↓↓↓
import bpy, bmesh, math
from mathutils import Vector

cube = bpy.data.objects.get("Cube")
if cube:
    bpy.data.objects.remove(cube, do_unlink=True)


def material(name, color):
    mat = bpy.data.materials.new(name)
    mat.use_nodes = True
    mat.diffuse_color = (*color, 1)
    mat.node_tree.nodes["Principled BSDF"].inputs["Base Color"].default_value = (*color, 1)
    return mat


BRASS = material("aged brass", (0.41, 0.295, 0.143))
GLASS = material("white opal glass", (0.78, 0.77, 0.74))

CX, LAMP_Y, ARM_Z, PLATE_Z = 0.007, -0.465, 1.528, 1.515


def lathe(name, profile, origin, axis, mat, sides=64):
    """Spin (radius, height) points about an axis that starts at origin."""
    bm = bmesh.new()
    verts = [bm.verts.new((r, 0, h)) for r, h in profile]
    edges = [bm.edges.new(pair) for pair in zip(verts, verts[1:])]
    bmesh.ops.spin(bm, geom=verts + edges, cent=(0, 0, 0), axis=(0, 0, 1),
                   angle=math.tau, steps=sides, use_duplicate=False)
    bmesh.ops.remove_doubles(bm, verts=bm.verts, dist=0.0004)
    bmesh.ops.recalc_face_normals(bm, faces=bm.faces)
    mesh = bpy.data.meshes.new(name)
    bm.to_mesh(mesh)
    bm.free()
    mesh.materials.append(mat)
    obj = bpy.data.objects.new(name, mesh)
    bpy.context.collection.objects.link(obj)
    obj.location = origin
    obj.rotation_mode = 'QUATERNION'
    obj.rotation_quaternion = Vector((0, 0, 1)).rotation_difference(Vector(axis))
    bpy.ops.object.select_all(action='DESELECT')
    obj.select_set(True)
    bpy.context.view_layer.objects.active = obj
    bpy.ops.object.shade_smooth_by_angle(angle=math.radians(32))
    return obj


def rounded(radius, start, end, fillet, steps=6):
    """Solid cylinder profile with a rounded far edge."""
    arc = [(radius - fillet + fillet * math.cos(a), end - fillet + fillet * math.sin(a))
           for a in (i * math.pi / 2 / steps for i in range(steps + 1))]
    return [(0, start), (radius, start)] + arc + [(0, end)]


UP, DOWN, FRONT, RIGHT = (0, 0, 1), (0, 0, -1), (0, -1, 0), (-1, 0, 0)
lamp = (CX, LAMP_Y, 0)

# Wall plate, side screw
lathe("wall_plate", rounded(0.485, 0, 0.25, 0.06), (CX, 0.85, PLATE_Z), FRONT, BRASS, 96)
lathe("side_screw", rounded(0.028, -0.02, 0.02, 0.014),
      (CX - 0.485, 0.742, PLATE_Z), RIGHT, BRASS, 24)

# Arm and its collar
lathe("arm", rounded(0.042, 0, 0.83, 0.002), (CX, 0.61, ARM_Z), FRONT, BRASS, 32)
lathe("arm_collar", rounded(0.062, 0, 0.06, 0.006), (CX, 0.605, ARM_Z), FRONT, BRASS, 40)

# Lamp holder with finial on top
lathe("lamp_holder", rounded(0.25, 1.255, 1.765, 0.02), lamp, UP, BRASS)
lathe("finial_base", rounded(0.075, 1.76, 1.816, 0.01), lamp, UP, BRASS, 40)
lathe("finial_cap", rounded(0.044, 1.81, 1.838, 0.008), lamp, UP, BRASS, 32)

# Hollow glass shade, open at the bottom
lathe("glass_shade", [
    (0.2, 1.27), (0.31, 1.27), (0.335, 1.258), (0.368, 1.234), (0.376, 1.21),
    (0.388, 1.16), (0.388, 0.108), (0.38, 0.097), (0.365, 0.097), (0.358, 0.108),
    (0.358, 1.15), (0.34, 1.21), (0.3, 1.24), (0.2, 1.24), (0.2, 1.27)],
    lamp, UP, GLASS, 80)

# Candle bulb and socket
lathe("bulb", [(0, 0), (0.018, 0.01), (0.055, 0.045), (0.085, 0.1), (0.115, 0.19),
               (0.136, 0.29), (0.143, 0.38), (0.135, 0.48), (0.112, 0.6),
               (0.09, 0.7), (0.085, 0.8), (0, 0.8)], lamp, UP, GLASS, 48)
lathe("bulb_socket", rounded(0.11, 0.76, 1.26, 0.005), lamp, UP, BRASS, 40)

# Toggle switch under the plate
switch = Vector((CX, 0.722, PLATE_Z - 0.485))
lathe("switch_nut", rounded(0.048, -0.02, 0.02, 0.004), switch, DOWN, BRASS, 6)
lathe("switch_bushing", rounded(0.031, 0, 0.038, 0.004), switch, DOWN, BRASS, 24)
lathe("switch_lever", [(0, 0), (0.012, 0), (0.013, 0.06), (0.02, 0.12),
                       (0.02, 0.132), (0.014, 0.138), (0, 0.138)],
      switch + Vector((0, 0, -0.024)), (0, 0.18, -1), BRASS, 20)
↑↑↑
Word for word, repeat the lines from the one holding "DOWN, BRASS, 24)" through the last line of the entries, both included.

* [FINISHED EXERCISE]
lathe("switch_bushing", rounded(0.031, 0, 0.038, 0.004), switch, DOWN, BRASS, 24)
lathe("switch_lever", [(0, 0), (0.012, 0), (0.013, 0.06), (0.02, 0.12),
                       (0.02, 0.132), (0.014, 0.138), (0, 0.138)],
      switch + Vector((0, 0, -0.024)), (0, 0.18, -1), BRASS, 20)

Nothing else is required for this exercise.